But true to customary usage, the typical speaker of modern Hebrew will nonetheless, in all likelihood, persist in saying that the reference in the Asher Blessing to “oil” means quite literally “olive oil” and has nothing to do with petroleum. And he will rightly add that the lands of Asher along the Mediterranean coast of Israel, as the lands of Manasseh to the south and east of Asher, were historically blessed with olive groves and known as a major source of olive oil; whereas there have been no commonly known petroleum fields in the region.

* * *

This persistence will be supported by the speaker’s knowledge that in Biblical times, olive oil was very valuable and had many uses – for cooking, illumination, medication and lubrication, among others. He will add that the best indication of the perceived value of olive oil is the fact that olive oil was used to anoint kings and high priests and that the word “SHEMEN” and its derivatives are used metaphorically in Hebrew to denote plenty, fullness, riches.

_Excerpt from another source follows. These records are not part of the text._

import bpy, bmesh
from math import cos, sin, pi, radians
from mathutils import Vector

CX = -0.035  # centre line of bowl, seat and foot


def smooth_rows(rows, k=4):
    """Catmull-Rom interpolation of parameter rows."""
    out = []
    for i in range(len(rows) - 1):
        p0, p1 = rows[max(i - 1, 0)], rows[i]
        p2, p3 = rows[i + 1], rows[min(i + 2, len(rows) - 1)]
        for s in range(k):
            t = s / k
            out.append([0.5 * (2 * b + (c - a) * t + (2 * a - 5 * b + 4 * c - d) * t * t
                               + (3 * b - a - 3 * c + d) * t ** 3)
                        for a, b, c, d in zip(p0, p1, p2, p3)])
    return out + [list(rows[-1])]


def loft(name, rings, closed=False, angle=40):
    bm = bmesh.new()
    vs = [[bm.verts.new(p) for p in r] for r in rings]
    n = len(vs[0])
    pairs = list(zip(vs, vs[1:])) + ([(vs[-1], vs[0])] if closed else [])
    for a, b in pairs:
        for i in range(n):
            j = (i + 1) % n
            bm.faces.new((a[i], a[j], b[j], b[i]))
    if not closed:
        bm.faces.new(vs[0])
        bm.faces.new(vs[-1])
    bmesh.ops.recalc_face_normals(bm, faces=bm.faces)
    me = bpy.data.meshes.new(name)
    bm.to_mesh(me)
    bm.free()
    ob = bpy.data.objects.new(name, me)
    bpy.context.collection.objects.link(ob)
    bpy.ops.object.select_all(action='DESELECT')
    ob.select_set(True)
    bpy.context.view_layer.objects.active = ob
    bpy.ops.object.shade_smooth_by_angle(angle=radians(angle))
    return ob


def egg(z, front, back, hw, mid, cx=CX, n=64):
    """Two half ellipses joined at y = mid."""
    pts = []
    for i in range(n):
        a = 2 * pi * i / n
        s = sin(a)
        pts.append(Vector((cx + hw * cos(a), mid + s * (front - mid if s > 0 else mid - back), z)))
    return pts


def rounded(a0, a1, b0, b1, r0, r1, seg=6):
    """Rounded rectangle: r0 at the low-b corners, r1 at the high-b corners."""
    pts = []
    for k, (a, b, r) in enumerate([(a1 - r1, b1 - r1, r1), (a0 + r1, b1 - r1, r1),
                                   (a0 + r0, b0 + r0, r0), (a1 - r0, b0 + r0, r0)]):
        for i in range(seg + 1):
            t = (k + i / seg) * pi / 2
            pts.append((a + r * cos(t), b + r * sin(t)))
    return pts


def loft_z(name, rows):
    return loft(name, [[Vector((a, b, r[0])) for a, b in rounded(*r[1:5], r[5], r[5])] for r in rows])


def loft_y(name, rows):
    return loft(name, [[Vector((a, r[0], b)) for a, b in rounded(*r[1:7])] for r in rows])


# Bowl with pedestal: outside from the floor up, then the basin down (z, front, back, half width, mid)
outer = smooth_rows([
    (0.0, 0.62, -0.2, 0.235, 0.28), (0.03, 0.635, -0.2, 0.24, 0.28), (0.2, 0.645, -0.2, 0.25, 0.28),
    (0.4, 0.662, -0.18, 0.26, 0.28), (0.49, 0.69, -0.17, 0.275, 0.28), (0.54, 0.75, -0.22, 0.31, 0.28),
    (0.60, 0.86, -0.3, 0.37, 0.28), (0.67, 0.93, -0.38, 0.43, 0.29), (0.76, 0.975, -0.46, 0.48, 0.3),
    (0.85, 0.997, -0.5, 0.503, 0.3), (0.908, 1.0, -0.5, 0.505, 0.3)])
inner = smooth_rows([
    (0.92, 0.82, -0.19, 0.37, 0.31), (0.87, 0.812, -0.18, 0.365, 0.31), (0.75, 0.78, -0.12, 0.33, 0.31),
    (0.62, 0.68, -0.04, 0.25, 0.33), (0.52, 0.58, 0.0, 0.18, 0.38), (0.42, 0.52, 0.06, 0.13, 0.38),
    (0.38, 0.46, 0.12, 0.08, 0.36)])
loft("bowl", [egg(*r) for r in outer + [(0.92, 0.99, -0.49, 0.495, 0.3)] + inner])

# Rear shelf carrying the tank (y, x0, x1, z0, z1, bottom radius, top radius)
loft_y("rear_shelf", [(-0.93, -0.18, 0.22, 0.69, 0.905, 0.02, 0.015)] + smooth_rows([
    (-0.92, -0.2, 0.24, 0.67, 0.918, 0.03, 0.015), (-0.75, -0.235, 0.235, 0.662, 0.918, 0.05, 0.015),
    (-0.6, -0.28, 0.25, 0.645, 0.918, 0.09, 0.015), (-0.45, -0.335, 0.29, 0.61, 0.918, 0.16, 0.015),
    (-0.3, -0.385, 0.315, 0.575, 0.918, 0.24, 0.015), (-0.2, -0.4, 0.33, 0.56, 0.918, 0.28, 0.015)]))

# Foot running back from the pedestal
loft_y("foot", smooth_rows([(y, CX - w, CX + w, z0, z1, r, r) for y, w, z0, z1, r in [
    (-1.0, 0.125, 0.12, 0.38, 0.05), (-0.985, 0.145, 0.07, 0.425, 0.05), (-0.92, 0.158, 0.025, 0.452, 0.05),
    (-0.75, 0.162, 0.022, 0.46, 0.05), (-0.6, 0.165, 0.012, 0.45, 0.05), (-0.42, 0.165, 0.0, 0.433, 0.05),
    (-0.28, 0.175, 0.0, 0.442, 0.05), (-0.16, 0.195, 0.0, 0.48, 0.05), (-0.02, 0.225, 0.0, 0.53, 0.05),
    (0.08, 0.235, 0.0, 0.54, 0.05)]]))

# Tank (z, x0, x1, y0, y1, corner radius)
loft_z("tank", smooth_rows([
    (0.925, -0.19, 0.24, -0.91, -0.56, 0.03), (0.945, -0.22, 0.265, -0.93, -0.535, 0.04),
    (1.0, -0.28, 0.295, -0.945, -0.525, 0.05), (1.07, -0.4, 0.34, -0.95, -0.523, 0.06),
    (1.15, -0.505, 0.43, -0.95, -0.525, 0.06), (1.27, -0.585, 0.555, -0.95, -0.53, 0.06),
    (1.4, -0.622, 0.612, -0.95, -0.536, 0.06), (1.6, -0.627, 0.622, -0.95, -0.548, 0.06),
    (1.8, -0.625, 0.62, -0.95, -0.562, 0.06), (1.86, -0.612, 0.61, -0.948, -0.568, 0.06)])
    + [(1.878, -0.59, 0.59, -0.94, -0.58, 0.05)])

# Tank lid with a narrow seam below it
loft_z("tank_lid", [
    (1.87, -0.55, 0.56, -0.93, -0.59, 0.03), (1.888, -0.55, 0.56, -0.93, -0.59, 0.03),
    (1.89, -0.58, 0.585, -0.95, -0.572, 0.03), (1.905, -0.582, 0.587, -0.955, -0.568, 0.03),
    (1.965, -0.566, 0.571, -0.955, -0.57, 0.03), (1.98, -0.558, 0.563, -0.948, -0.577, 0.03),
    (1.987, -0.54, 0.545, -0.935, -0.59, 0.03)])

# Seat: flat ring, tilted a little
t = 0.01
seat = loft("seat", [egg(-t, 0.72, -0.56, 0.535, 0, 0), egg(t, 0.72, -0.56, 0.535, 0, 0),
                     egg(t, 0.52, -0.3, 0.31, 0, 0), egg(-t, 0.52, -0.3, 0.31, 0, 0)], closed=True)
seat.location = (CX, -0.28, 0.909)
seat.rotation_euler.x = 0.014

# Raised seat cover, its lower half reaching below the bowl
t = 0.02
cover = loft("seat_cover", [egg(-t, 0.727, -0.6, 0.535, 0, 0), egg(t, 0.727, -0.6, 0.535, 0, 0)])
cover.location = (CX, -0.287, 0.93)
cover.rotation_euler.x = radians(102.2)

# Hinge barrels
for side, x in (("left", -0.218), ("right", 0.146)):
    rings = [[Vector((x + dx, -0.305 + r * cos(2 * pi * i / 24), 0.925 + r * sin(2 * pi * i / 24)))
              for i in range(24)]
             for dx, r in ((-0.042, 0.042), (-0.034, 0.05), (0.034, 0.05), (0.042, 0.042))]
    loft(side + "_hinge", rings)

Following this line of thought, though, can lead us to the interesting conclusion that the reference in the Blessing of Asher to the “SHEMEN” in which Asher’s “foot” or southern territories is dipped need not necessarily be only a literal reference to “oil” whatever its source (in which kings and soldiers were wont in Biblical times to wash their feet before setting out on or on returning from a long journey – see commentary on Job 29:6 in “Olam Ha’Tanakh”, vol. “I’yov” [Job], at p. 159). Rather, such reference might also be a metaphoric reference to the precious things – “MEGED” is the word repeatedly used in Moses’ Blessing of the Tribes of Joseph – and bounty to be found couching in the deep beneath the lands of Menasseh on which the southern territories of Asher border and which are to flow to the surface out of Joseph’s well.

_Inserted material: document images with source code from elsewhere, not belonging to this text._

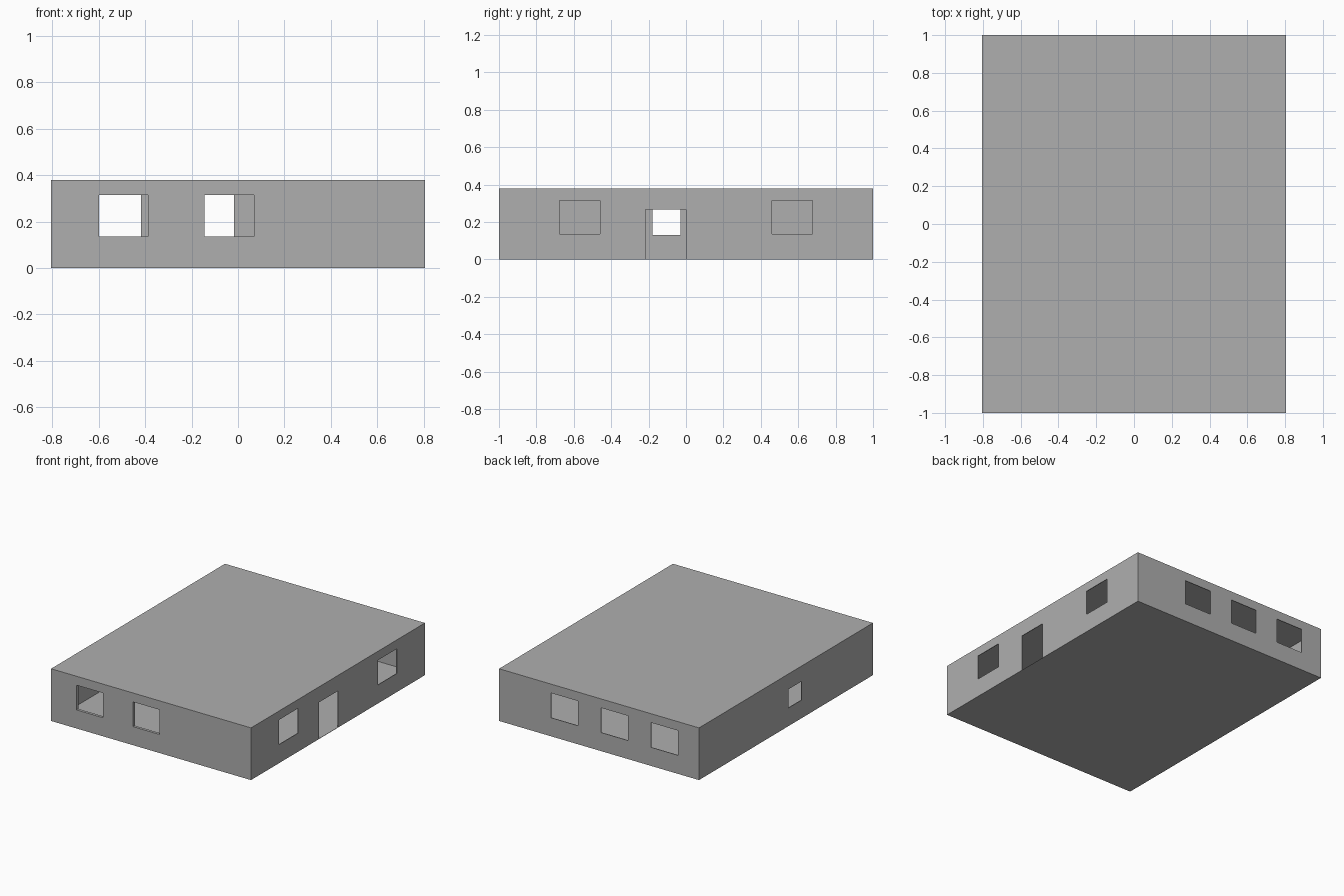
import bpy

if "Cube" in bpy.data.objects:
    bpy.data.objects.remove(bpy.data.objects["Cube"])

W, D, H = 0.805, 1.0, 0.38      # half width, half depth, height
T = 0.005                       # thin side, back, and roof walls
TF = 0.02                       # thicker front wall
FLOOR = 0.002                   # floor slab thickness
E = 0.02                        # cutter overshoot
Z0, Z1 = 0.135, 0.315           # window sill and head


def box(name, x0, x1, y0, y1, z0, z1):
    bpy.ops.mesh.primitive_cube_add(
        size=1, location=((x0 + x1) / 2, (y0 + y1) / 2, (z0 + z1) / 2))
    ob = bpy.context.object
    ob.name = name
    ob.scale = (x1 - x0, y1 - y0, z1 - z0)
    bpy.ops.object.transform_apply(location=True, rotation=False, scale=True)
    return ob


def cut(target, cutter):
    cutter.hide_render = True
    mod = target.modifiers.new("cut", 'BOOLEAN')
    mod.operation = 'DIFFERENCE'
    mod.solver = 'EXACT'
    mod.object = cutter
    bpy.context.view_layer.objects.active = target
    bpy.ops.object.modifier_apply(modifier=mod.name)
    bpy.data.objects.remove(cutter, do_unlink=True)


# Hollow building shell
shell = box("building_shell", -W, W, -D, D, 0, H)
cut(shell, box("room_cutter", -W + T, W - T, -D + TF, D - T, FLOOR, H - T))

# Front windows
for x0, x1 in ((-0.60, -0.387), (-0.145, 0.068)):
    cut(shell, box("front_window_cutter", x0, x1, -D - E, -D + TF + E, Z0, Z1))

# Back windows
for x0, x1 in ((-0.635, -0.418), (-0.235, -0.017), (0.168, 0.386)):
    cut(shell, box("back_window_cutter", x0, x1, D - T - E, D + E, Z0, Z1))

# Right side windows
for y0, y1 in ((-0.677, -0.46), (0.46, 0.677)):
    cut(shell, box("right_window_cutter", W - T - E, W + E, y0, y1, Z0, Z1))

# Door on the right, standing on the floor
cut(shell, box("door_cutter", W - T - E, W + E, -0.217, 0.0, FLOOR, 0.267))

# Small left window
cut(shell, box("left_window_cutter", -W - E, -W + T + E, -0.18, -0.03, 0.132, 0.268))

# Dark grey finish
grey = bpy.data.materials.new("dark_grey")
grey.diffuse_color = (0.43, 0.43, 0.43, 1)
grey.use_nodes = True
grey.node_tree.nodes["Principled BSDF"].inputs["Base Color"].default_value = grey.diffuse_color
shell.data.materials.clear()
shell.data.materials.append(grey)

2 Use of “SHEMEN AVANIM” as the Hebrew term for petroleum or naphtha appears in “Raishit Limudim”, a scientific primer written in Hebrew by B.B. Linda and published in Berlin (Rossman) in 1878. The reference appears in a discussion of mineral and earth resins at p. 75, sec. 107.

3 “Earth oil” as a term for petroleum is common in petroleum producing provinces around the world. In Sumatra, Indonesia, where petroleum seeps have been known for centuries and where Royal Dutch-Shell had its first major discoveries at the end of the 19th Century, the term for petroleum is “miniac tennah” or “oil from the earth”. Forbes, R.T., Studies in Early Petroleum History (Brill, Leiden, 1953) (“Early Petroleum History”) at pp. 111 and 172-173 (quoting P.S. Boccone, Museo di Fisica [Venezia, 1697].) – In Burmah, a tributary of the Irawaddy River along which oil seeps have also been known for centuries, is known as Yenangyoung or Earth-Oil Creek. Forbes, Early Petroleum History, at p. 169 (quoting M.A. Symex, An Account of an Embassy to the Kingdom as Ava, sent by the Governor-General of India in the year 1795). It was near Earth Oil Creek that Burmah Oil, forerunner of British Petroleum, got its start at the end of the 19th Century.